▶ Work instructions: Find the line containing "square = [p" in the entries below. Restate it and each line after it, word for word, up to and including the line containing "faces = bridge(2, N)".

▶ Saved data entries:
'''

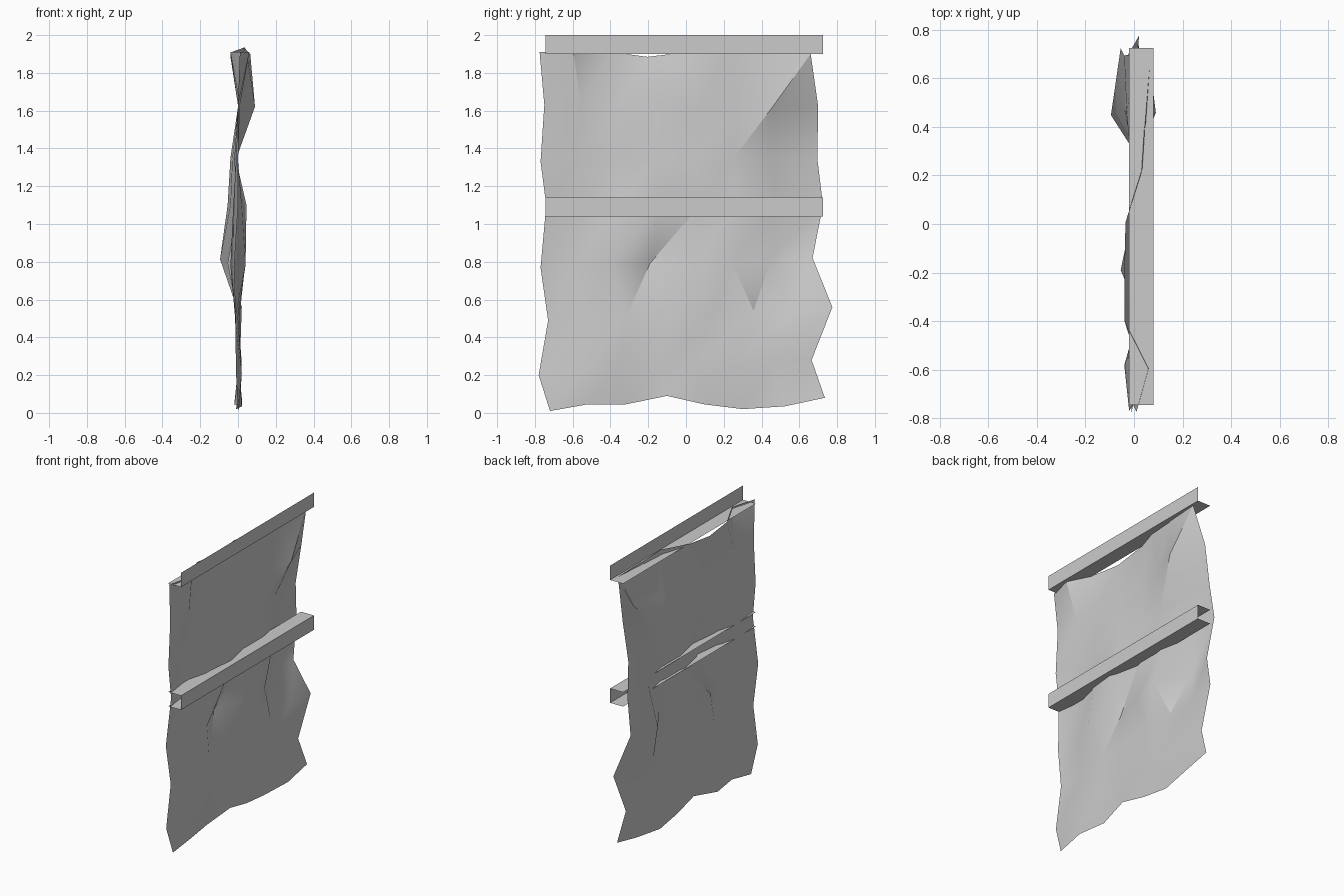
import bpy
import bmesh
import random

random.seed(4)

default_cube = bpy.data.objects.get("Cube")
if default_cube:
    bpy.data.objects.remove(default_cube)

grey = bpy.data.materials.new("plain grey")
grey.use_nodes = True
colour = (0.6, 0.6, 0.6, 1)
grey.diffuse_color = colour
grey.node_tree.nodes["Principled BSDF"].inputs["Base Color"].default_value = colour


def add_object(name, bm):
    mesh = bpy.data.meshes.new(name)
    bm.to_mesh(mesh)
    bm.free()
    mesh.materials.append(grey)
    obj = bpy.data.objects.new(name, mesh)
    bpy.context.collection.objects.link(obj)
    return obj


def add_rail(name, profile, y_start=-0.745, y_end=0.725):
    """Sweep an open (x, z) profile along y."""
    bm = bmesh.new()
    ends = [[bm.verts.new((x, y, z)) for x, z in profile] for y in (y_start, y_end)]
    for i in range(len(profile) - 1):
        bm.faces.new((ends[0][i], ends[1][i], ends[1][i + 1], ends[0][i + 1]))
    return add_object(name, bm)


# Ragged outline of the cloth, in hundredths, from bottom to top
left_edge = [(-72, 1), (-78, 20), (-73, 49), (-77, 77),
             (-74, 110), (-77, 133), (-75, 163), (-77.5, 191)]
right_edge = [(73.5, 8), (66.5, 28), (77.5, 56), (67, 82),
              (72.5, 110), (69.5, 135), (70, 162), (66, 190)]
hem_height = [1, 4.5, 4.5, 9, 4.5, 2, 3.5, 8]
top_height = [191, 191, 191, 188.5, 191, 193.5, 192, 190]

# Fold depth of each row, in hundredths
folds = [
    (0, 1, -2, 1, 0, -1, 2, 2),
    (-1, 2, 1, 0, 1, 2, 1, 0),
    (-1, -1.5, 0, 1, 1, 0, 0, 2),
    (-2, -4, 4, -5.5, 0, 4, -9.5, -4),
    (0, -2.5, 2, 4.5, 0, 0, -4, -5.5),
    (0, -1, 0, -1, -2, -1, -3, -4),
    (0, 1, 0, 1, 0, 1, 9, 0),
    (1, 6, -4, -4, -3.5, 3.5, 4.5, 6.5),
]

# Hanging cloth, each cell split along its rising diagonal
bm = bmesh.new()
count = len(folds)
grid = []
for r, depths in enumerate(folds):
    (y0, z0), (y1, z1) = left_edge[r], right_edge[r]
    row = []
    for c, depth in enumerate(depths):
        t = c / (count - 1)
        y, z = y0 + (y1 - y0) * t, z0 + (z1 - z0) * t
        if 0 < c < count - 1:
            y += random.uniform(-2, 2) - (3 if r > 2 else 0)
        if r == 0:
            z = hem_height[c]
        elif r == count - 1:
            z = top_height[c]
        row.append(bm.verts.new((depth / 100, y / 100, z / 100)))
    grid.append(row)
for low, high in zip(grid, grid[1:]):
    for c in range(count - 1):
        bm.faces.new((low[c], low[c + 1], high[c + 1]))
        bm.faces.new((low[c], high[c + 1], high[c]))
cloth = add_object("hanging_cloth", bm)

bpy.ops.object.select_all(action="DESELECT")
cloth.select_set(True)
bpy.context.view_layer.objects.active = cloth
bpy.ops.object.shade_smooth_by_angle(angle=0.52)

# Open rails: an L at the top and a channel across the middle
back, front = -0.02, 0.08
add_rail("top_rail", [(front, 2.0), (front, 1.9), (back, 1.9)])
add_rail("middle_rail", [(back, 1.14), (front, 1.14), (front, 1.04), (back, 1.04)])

'''
'''

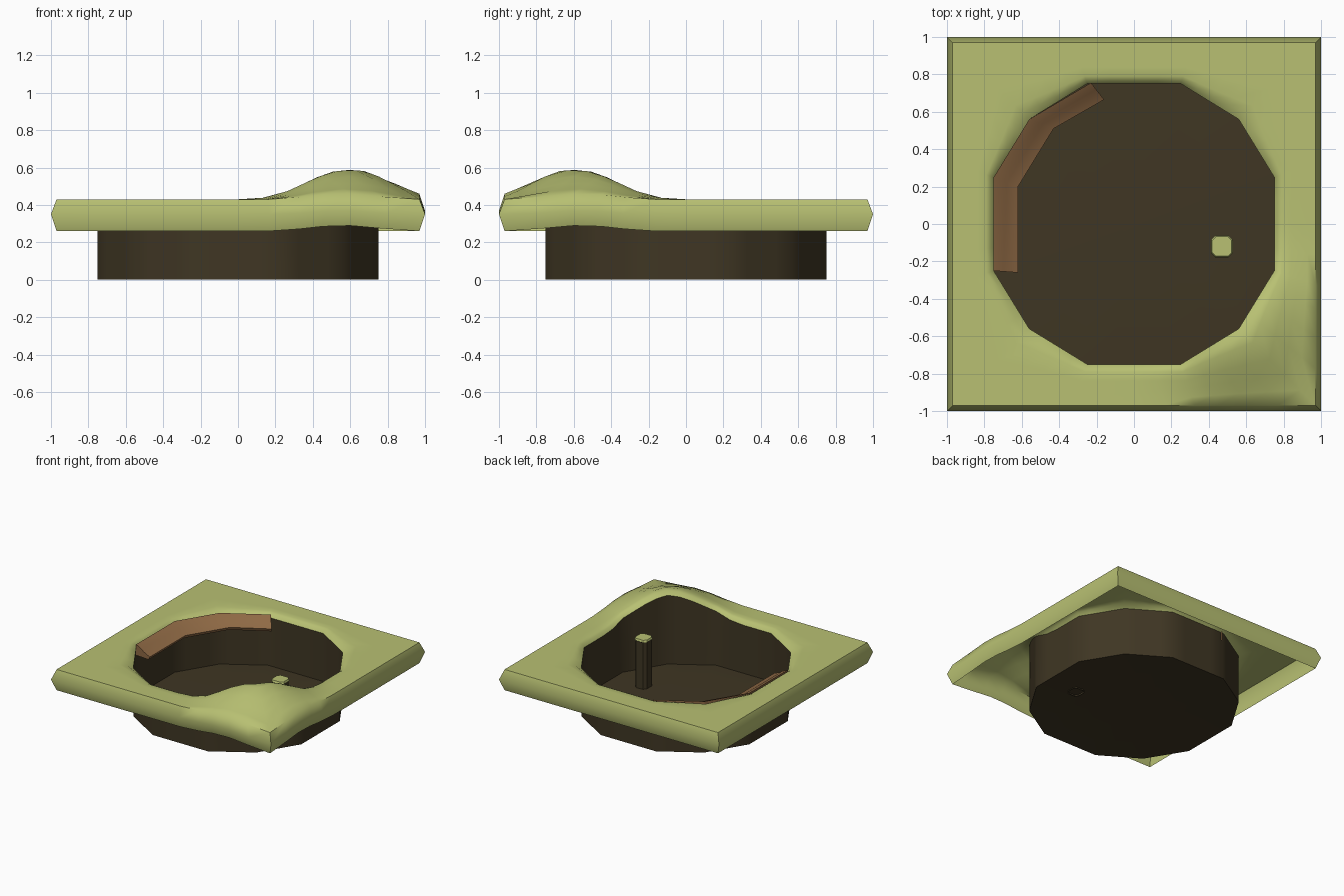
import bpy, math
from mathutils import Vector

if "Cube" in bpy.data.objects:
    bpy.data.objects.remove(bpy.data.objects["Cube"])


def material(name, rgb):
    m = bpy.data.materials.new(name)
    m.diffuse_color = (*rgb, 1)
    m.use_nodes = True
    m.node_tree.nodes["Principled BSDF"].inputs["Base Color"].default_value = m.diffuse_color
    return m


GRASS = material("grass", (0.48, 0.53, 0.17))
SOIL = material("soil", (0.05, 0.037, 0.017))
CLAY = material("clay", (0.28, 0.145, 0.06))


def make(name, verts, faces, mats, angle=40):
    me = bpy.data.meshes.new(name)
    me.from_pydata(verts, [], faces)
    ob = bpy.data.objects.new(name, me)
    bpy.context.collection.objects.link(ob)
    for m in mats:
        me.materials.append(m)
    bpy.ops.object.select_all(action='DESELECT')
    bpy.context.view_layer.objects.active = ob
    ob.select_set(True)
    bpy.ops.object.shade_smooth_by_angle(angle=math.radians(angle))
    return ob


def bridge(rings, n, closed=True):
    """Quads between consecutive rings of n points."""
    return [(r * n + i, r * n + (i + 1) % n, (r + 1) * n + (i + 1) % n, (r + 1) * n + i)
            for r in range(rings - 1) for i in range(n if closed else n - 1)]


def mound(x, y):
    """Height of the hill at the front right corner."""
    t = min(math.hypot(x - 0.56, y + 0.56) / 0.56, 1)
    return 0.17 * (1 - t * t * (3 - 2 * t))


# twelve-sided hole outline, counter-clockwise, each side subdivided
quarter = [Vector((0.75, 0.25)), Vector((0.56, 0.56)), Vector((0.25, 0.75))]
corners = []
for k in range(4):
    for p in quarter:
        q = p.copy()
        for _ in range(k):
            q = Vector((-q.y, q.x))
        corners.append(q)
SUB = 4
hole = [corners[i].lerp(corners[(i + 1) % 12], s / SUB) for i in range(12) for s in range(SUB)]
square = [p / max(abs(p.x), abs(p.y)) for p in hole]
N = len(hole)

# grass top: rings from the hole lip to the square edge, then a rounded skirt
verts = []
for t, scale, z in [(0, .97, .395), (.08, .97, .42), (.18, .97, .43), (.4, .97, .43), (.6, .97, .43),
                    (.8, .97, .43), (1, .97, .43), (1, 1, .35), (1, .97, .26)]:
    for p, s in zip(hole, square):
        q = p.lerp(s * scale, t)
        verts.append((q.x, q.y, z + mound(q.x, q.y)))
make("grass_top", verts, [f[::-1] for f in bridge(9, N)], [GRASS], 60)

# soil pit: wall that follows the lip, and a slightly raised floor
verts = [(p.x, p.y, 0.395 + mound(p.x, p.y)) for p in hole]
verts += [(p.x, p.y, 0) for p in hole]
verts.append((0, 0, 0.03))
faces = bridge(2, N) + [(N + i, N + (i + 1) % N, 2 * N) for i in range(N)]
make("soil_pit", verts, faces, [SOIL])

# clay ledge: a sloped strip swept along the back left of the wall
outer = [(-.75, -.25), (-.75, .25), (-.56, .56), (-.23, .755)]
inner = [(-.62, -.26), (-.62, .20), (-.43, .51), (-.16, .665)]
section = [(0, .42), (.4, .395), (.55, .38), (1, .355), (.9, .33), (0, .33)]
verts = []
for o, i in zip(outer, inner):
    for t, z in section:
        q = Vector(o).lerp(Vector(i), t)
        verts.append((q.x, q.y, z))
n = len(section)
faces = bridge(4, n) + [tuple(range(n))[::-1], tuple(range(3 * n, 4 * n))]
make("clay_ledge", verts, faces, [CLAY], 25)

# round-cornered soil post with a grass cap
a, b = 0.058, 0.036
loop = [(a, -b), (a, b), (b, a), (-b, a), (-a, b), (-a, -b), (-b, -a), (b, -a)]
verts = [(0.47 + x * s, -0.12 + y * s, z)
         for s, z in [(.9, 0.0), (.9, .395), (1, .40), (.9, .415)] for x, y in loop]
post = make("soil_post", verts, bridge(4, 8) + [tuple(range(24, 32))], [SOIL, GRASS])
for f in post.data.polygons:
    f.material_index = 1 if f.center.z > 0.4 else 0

'''
'''

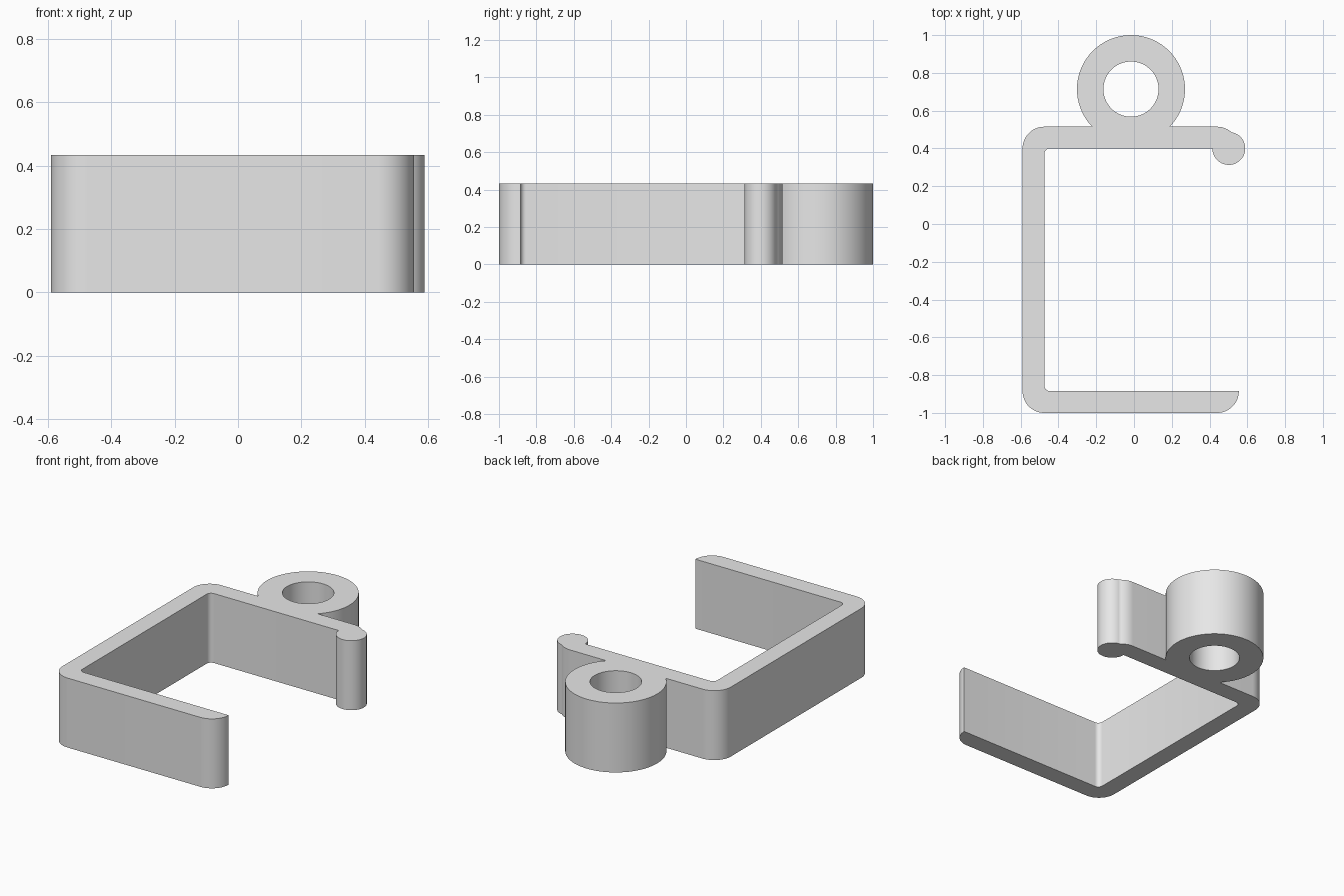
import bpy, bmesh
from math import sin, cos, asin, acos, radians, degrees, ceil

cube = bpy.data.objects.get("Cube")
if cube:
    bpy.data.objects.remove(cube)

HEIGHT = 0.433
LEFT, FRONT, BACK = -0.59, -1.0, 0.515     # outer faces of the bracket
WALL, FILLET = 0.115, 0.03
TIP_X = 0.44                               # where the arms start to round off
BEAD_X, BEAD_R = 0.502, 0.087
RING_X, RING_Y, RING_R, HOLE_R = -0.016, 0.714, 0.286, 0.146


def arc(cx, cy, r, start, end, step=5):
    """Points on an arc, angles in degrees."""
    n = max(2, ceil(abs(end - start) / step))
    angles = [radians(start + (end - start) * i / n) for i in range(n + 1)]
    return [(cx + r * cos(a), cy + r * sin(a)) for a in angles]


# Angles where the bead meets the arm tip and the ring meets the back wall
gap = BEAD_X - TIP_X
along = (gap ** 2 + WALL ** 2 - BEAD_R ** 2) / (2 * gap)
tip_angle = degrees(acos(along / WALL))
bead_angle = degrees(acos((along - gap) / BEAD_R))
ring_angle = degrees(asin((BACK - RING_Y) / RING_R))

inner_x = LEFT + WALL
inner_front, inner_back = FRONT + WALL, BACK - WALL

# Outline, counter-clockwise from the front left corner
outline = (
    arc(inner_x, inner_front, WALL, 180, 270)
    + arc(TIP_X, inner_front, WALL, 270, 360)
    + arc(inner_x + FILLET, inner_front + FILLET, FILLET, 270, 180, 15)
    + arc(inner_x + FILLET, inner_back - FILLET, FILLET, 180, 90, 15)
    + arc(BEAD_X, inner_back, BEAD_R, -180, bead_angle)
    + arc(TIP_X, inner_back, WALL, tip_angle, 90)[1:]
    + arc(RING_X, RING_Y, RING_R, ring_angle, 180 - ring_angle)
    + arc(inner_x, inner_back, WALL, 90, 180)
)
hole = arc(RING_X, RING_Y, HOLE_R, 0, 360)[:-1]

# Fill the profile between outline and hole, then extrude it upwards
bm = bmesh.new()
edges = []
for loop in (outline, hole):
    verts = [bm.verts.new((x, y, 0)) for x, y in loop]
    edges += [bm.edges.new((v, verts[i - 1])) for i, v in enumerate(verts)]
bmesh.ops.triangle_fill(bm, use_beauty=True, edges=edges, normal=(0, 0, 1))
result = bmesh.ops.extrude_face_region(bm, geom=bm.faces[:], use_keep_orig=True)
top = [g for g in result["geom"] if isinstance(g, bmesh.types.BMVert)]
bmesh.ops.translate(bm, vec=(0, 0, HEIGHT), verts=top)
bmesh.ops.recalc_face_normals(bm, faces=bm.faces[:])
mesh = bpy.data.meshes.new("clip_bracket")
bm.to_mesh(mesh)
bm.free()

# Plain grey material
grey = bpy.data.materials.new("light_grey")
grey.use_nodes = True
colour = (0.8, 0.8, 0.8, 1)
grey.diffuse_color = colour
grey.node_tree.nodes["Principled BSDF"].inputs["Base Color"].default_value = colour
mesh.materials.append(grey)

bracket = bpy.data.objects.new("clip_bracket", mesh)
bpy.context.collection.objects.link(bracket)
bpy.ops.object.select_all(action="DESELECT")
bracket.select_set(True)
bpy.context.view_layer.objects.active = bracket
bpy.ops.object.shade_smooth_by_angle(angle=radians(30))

'''

▶ Solution to this exercise:
square = [p / max(abs(p.x), abs(p.y)) for p in hole]
N = len(hole)

# grass top: rings from the hole lip to the square edge, then a rounded skirt
verts = []
for t, scale, z in [(0, .97, .395), (.08, .97, .42), (.18, .97, .43), (.4, .97, .43), (.6, .97, .43),
                    (.8, .97, .43), (1, .97, .43), (1, 1, .35), (1, .97, .26)]:
    for p, s in zip(hole, square):
        q = p.lerp(s * scale, t)
        verts.append((q.x, q.y, z + mound(q.x, q.y)))
make("grass_top", verts, [f[::-1] for f in bridge(9, N)], [GRASS], 60)

# soil pit: wall that follows the lip, and a slightly raised floor
verts = [(p.x, p.y, 0.395 + mound(p.x, p.y)) for p in hole]
verts += [(p.x, p.y, 0) for p in hole]
verts.append((0, 0, 0.03))
faces = bridge(2, N) + [(N + i, N + (i + 1) % N, 2 * N) for i in range(N)]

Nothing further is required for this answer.